Forgotten district

It took a while for residents to come in for a chat. In the meantime, the students watched the children who were taking part in a drama class. “Yes, yes, yes!”, they shouted, jumping up and down. “So cute”, said Nina, laughing.

Richie Dors (37) was one of the local residents who came to the playground with his four children, all of whom were so happily engrossed in the sand and water equipment that they hardly noticed the workshops.  The event had come as a surprise to him; he had not heard about it. “I think it’s great that people put this together, only it would have been nice to know it was happening sooner”, he said. “I feel like people often forget about our neighbourhood. I’d really love to see more things around for the kids. There is really very little for them here.”
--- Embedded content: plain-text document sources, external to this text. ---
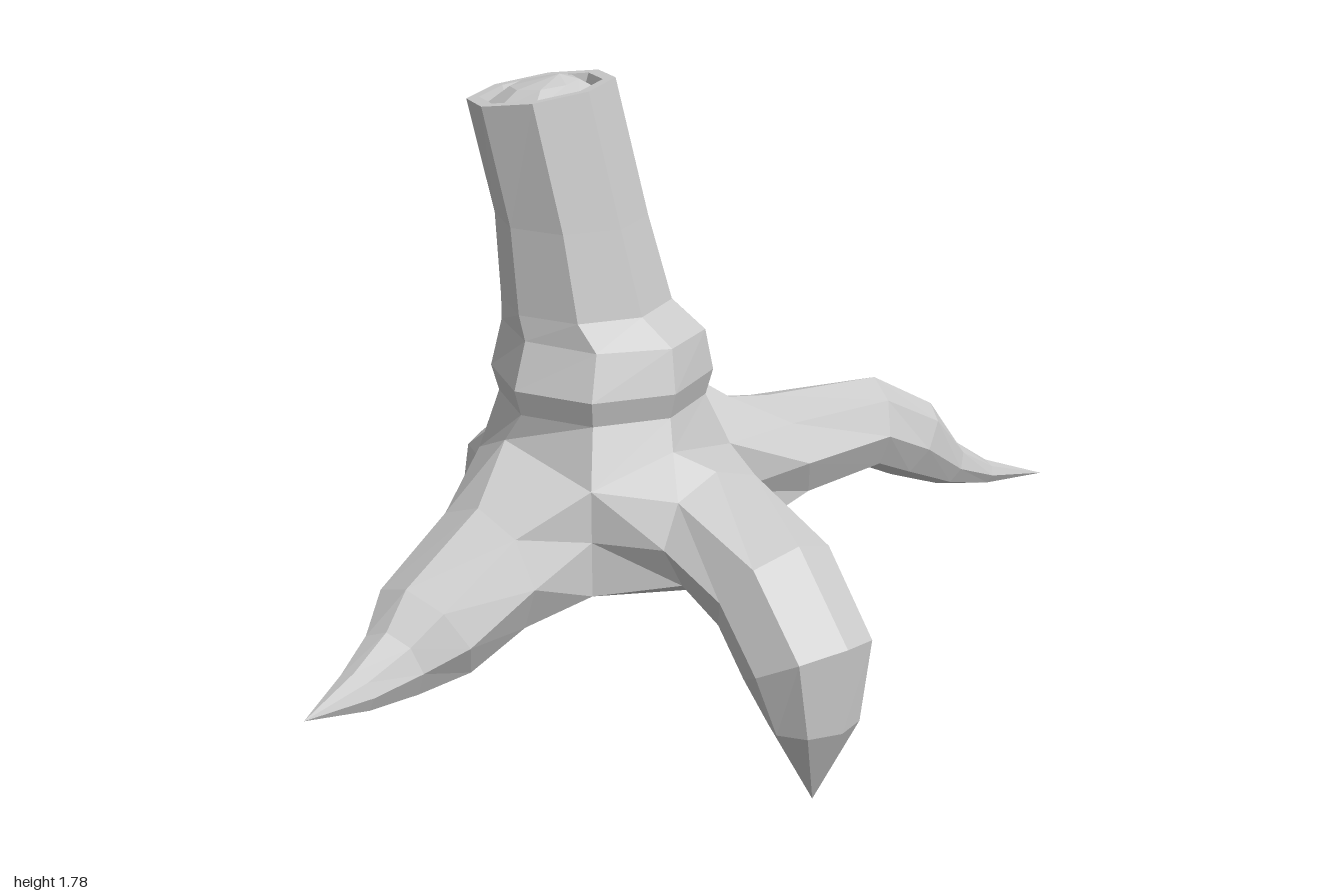
import * as THREE from 'three';

const SIDES = 8;
const material = new THREE.MeshStandardMaterial({ color: 0xcccccc, flatShading: true });
const vec = (x, y, z) => new THREE.Vector3(x, y, z);

// Foot of the trunk: notches between the roots alternate with the root crests
const foot = [
  [0.07, 0.77, -0.1], [0.03, 0.84, -0.27],
  [-0.18, 0.77, -0.41], [-0.48, 0.84, -0.24],
  [-0.6, 0.74, 0], [-0.47, 0.84, 0.19],
  [-0.2, 0.77, 0.33], [-0.02, 0.84, 0.18],
].map((p) => vec(...p));
const underside = vec(-0.25, 0.5, -0.04);

// Skin a list of closed rings (counter-clockwise along the path)
function loft(name, rings) {
  const pos = [];
  const tri = (a, b, c) => {
    const area = b.clone().sub(a).cross(c.clone().sub(a)).length();
    if (area > 1e-7) for (const p of [a, b, c]) pos.push(p.x, p.y, p.z);
  };
  for (let i = 0; i < rings.length - 1; i++) {
    for (let j = 0; j < SIDES; j++) {
      const k = (j + 1) % SIDES;
      const a = rings[i][j], b = rings[i][k], c = rings[i + 1][k], d = rings[i + 1][j];
      tri(a, b, c);
      tri(a, c, d);
    }
  }
  const geometry = new THREE.BufferGeometry();
  geometry.setAttribute('position', new THREE.Float32BufferAttribute(pos, 3));
  geometry.computeVertexNormals();
  const mesh = new THREE.Mesh(geometry, material);
  mesh.name = name;
  return mesh;
}

// Upright ring: height, centre x/z, radii, tilt of the ring plane along x
function trunkRing([y, cx, cz, rx, rz, tilt = 0]) {
  return Array.from({ length: SIDES }, (_, j) => {
    const a = (j / SIDES) * Math.PI * 2 + 0.17;
    const dx = rx * Math.cos(a);
    return vec(cx + dx, y + tilt * dx, cz - rz * Math.sin(a));
  });
}

// Opening in the trunk's foot that a root grows from, around one crest
function rootMouth(crest) {
  const a = foot[(crest + 1) % SIDES], b = foot[crest - 1];
  const drop = (p, d) => vec(p.x, p.y - d, p.z);
  return [drop(a, 0.14), a, foot[crest], b, drop(b, 0.14), drop(b, 0.29), underside, drop(a, 0.29)];
}

// Root: stations of x, y, z, half width, half height; the last one is the tip
function root(name, crest, stations) {
  const pts = stations.map(([x, y, z]) => vec(x, y, z));
  const last = pts.length - 1;
  const rings = stations.map(([, , , w, h], i) => {
    const before = i ? pts[i - 1] : underside;
    const tangent = pts[Math.min(i + 1, last)].clone().sub(before).normalize();
    // follow the bend in plan unless the root is plunging straight down
    const flat = tangent.clone().setY(0);
    const heading = flat.length() > 0.5 ? flat : pts[last].clone().sub(pts[0]).setY(0);
    const side = vec(0, 1, 0).cross(heading).normalize();
    const up = tangent.clone().cross(side).normalize();
    return Array.from({ length: SIDES }, (_, j) => {
      const a = (j / SIDES) * Math.PI * 2;
      return pts[i].clone()
        .addScaledVector(side, w * Math.cos(a))
        .addScaledVector(up, h * Math.sin(a));
    });
  });
  return loft(name, [rootMouth(crest), ...rings]);
}

export function createModel() {
  const group = new THREE.Group();
  group.name = 'treeStump';

  // Leaning trunk with a swollen collar and a rimmed, domed cut top
  group.add(loft('trunk', [foot, ...[
    [0.92, -0.26, -0.015, 0.275, 0.275],
    [0.99, -0.26, -0.015, 0.295, 0.295],
    [1.11, -0.255, -0.015, 0.27, 0.245, -0.03],
    [1.18, -0.3, -0.015, 0.225, 0.23],
    [1.41, -0.335, -0.005, 0.2, 0.205],
    [1.74, -0.41, 0, 0.193, 0.193, 0.16],
    [1.74, -0.41, 0, 0.16, 0.16, 0.16],
    [1.715, -0.41, 0, 0.15, 0.15, 0.16],
    [1.755, -0.4, 0, 0.09, 0.09, 0.12],
    [1.78, -0.36, 0, 0, 0],
  ].map(trunkRing)]));

  // Front left root, bending straight down to its point
  group.add(root('frontLeftRoot', 7, [
    [0.1, 0.63, 0.17, 0.2, 0.16],
    [0.27, 0.54, 0.29, 0.18, 0.17],
    [0.38, 0.385, 0.385, 0.175, 0.17],
    [0.4, 0.22, 0.4, 0.125, 0.11],
    [0.4, 0, 0.4, 0, 0],
  ]));

  // Front right root, stretching forward
  group.add(root('frontRightRoot', 5, [
    [-0.48, 0.54, 0.36, 0.19, 0.18],
    [-0.59, 0.43, 0.53, 0.165, 0.15],
    [-0.64, 0.385, 0.655, 0.1, 0.1],
    [-0.685, 0.375, 0.81, 0.06, 0.055],
    [-0.75, 0.38, 1, 0, 0],
  ]));

  // Back right root, short and hooked
  group.add(root('backRightRoot', 3, [
    [-0.59, 0.57, -0.41, 0.14, 0.15],
    [-0.71, 0.49, -0.51, 0.095, 0.11],
    [-0.77, 0.4, -0.56, 0.055, 0.06],
    [-0.77, 0.23, -0.57, 0, 0],
  ]));

  // Back left root, raised at the knee then running out long
  group.add(root('backLeftRoot', 1, [
    [0.15, 0.68, -0.37, 0.18, 0.15],
    [0.37, 0.7, -0.54, 0.135, 0.13],
    [0.48, 0.63, -0.615, 0.1, 0.115],
    [0.57, 0.53, -0.71, 0.065, 0.065],
    [0.66, 0.47, -0.82, 0.045, 0.035],
    [0.81, 0.41, -1, 0, 0],
  ]));

  return group;
}
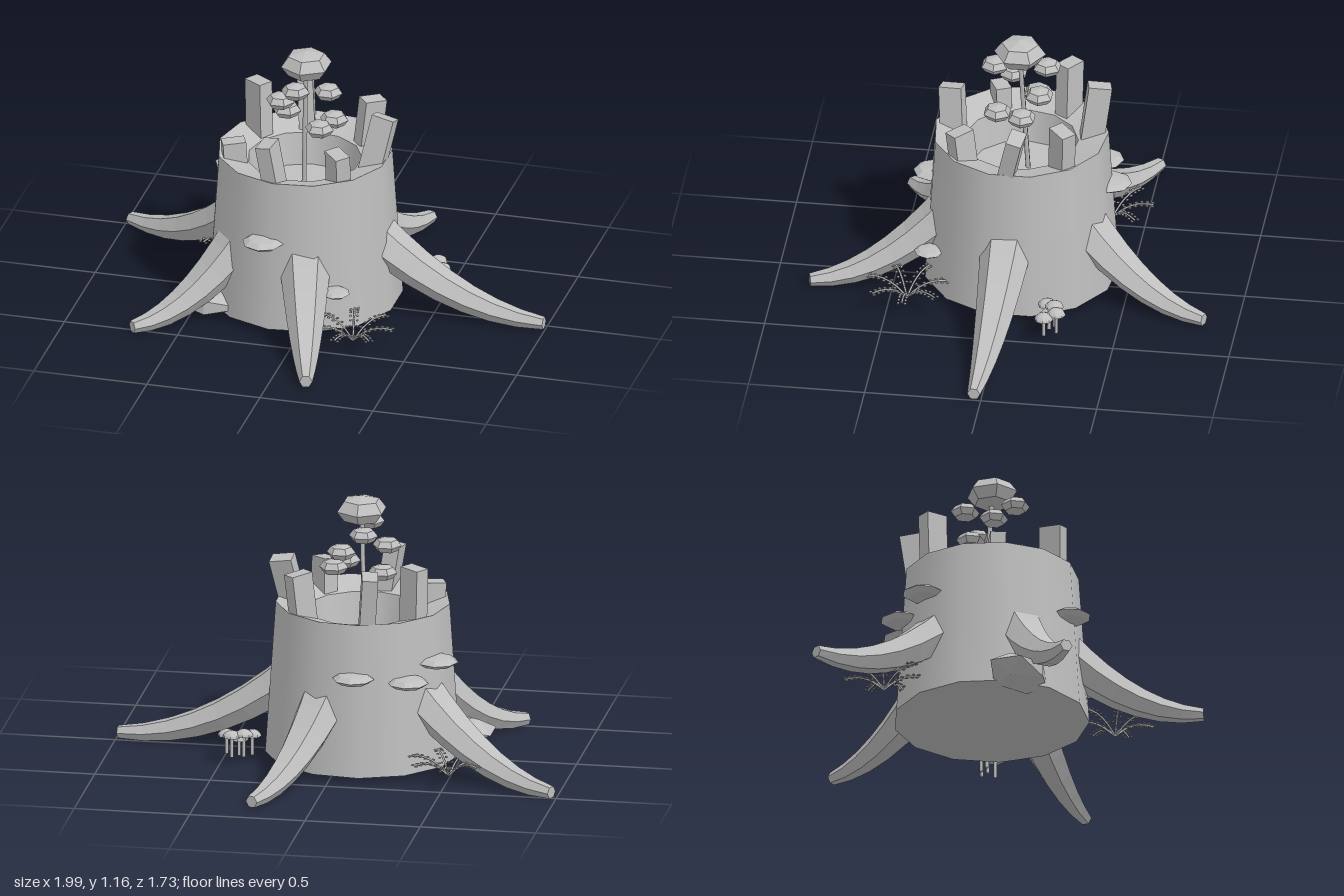
import * as THREE from 'three';

const CX = -0.08, CZ = -0.025; // stump axis
const rad = THREE.MathUtils.degToRad;

// faceted normals
function facet(geo) {
  const g = geo.index ? geo.toNonIndexed() : geo;
  g.computeVertexNormals();
  return g;
}

// hexagonal root running along local +x, curving down to the ground
function rootGeometry(length) {
  const pos = [], idx = [], steps = 7, start = 0.28, span = length - start;
  for (let i = 0; i <= steps; i++) {
    const s = i / steps, slope = -0.68 * (1 - s) / span;
    const n = new THREE.Vector2(-slope, 1).normalize();
    const r = 0.118 + (0.028 - 0.118) * s, v = 0.8 + 0.2 * s;
    const x = start + span * s, y = 0.033 + 0.34 * (1 - s) ** 2;
    for (let j = 0; j < 6; j++) {
      const a = j * Math.PI / 3, up = Math.sin(a) * r * v;
      pos.push(x + n.x * up, y + n.y * up, -Math.cos(a) * r);
    }
  }
  for (let i = 0; i < steps; i++) {
    for (let j = 0; j < 6; j++) {
      const a = i * 6 + j, b = i * 6 + (j + 1) % 6;
      idx.push(a, b, a + 6, b, b + 6, a + 6);
    }
  }
  const tip = steps * 6;
  for (let j = 1; j < 5; j++) idx.push(tip, tip + j, tip + j + 1);
  const g = new THREE.BufferGeometry();
  g.setAttribute('position', new THREE.Float32BufferAttribute(pos, 3));
  g.setIndex(idx);
  return facet(g);
}

export function createModel() {
  const model = new THREE.Group();
  const grey = new THREE.MeshStandardMaterial({ color: 0xbfbfbf });
  grey.name = 'plain grey';

  function add(name, geo, x = 0, y = 0, z = 0, parent = model) {
    const m = new THREE.Mesh(geo, grey);
    m.name = name;
    m.position.set(x, y, z);
    parent.add(m);
    return m;
  }
  function rod(name, a, b, r, parent = model) {
    const d = b.clone().sub(a);
    const m = add(name, new THREE.CylinderGeometry(r, r, d.length(), 5), 0, 0, 0, parent);
    m.position.copy(a).add(b).multiplyScalar(0.5);
    m.quaternion.setFromUnitVectors(new THREE.Vector3(0, 1, 0), d.normalize());
    return m;
  }

  // hollow stump: each profile segment is its own ring so edges stay sharp
  const profile = [[0, 0.03], [0.42, 0.03], [0.375, 0.7], [0.245, 0.66], [0.22, 0.52], [0, 0.52]]
    .map(p => new THREE.Vector2(...p));
  ['stumpBase', 'stumpWall', 'stumpRim', 'hollowWall', 'hollowFloor'].forEach((name, i) =>
    add(name, new THREE.LatheGeometry([profile[i], profile[i + 1]], 13, -Math.PI / 2), CX, 0, CZ));

  // roots: angle, length
  [[3, 1.075], [74.5, 0.91], [138, 0.825], [208, 1.02], [292, 0.9]].forEach(([a, len]) => {
    add('root', rootGeometry(len), CX, 0, CZ).rotation.y = -rad(a);
  });

  // splinters on the rim: angle, top height, outward lean, sideways lean
  [[5.5, 0.89, 0.17, -0.24], [46, 0.81, 0.08, 0.08], [99, 0.86, 0.08, 0.15], [156, 0.76, 0.06, 0],
    [215, 0.91, 0.03, 0], [257.5, 0.91, 0.14, -0.05], [317, 0.87, 0.1, 0.05]].forEach(([a, top, out, side]) => {
    const holder = new THREE.Group();
    holder.name = 'rimSplinter';
    holder.position.set(CX + 0.3 * Math.cos(rad(a)), 0.63, CZ + 0.3 * Math.sin(rad(a)));
    holder.rotation.y = -rad(a);
    model.add(holder);
    const h = top - 0.63;
    const box = add('splinter', new THREE.BoxGeometry(0.1, h, 0.068).translate(0, h / 2, 0), 0, 0, 0, holder);
    box.rotation.set(side, 0, -out);
  });

  // shelf fungi on the wall
  const shelf = facet(new THREE.SphereGeometry(0.09, 8, 4).scale(1, 0.28, 1));
  [[-0.16, 0.425, 0.36], [0.155, 0.215, 0.34], [-0.435, 0.5, -0.21], [-0.33, 0.44, -0.345], [-0.105, 0.465, -0.41]]
    .forEach(([x, y, z], i) => add('shelfFungus', shelf, x, y, z).scale.setScalar(i === 1 ? 0.7 : 1));

  // low rock beside the stump
  add('rock', facet(new THREE.IcosahedronGeometry(1, 0).scale(0.2, 0.06, 0.13)), -0.43, 0.063, 0.22);

  // small tree in the hollow
  rod('treeTrunk', new THREE.Vector3(-0.09, 0.52, -0.055), new THREE.Vector3(-0.073, 1.08, -0.022), 0.011);
  const crown = facet(new THREE.SphereGeometry(1, 6, 4));
  const topCrown = add('treeTop', crown, -0.072, 1.1, -0.022);
  topCrown.scale.set(0.112, 0.063, 0.112);
  topCrown.rotation.y = Math.PI / 2;
  [[-0.09, 1.02, 0.088], [-0.1, 1.02, -0.135], [0, 0.935, -0.115], [-0.175, 0.935, 0.02],
    [0.045, 0.845, -0.045], [-0.175, 0.845, -0.085], [0.01, 0.845, 0.065]].forEach(([x, y, z]) =>
    add('leafCluster', crown, x, y, z).scale.set(0.063, 0.035, 0.063));

  // mushroom patch
  const cap = facet(new THREE.SphereGeometry(0.04, 8, 4, 0, Math.PI * 2, 0, Math.PI / 2).scale(1, 0.7, 1));
  const capBase = new THREE.CircleGeometry(0.04, 8).rotateX(Math.PI / 2);
  [[0.37, 0.12, -0.2], [0.4, 0.13, -0.235], [0.45, 0.125, -0.25], [0.48, 0.115, -0.2], [0.425, 0.105, -0.215]]
    .forEach(([x, y, z]) => {
      add('mushroomCap', cap, x, y, z);
      add('mushroomUnderside', capBase, x, y, z);
      add('mushroomStem', new THREE.CylinderGeometry(0.008, 0.008, y - 0.035, 6), x, (y + 0.035) / 2, z);
    });

  // ferns: x, z, first angle
  const leaf = facet(new THREE.SphereGeometry(1, 5, 3).scale(0.009, 0.004, 0.007));
  [[0.255, 0.42, 0], [-0.51, -0.36, -93]].forEach(([x, z, first]) => {
    const fern = new THREE.Group();
    fern.name = 'fern';
    fern.position.set(x, 0, z);
    model.add(fern);
    for (let i = 0; i < 7; i++) {
      const frond = new THREE.Group();
      frond.name = 'frond';
      frond.rotation.y = -rad(first + i * 360 / 7);
      fern.add(frond);
      const pts = [[0, 0.04], [0.06, 0.09], [0.12, 0.112], [0.175, 0.11]].map(p => new THREE.Vector3(p[0], p[1], 0));
      const curve = new THREE.CatmullRomCurve3(pts);
      add('frondStem', new THREE.TubeGeometry(curve, 6, 0.005, 4), 0, 0, 0, frond);
      for (let k = 0; k < 6; k++) {
        const p = curve.getPoint(0.28 + k * 0.14);
        for (const s of [-1, 1]) add('leaflet', leaf, p.x, p.y, s * 0.015, frond);
      }
    }
  });

  return model;
}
Nina is pleased that this minor has such a practical bent, which is exactly what the minor aims for. Previously, Nina was placed at the HefHouse with a group of fellow students, which is a venue in Rotterdam-Zuid which bridges the gap between the world of academia and local residents and which was born out of a partnership between ErasmusX, Rotterdam University of Applied Sciences and the Albeda College Rotterdam. “At a certain point, you have to step away from the theory – especially if you want to go on to make policy”, says Nina, who is very interested in healthcare policy in particular. “You need to know the people you’re talking about.”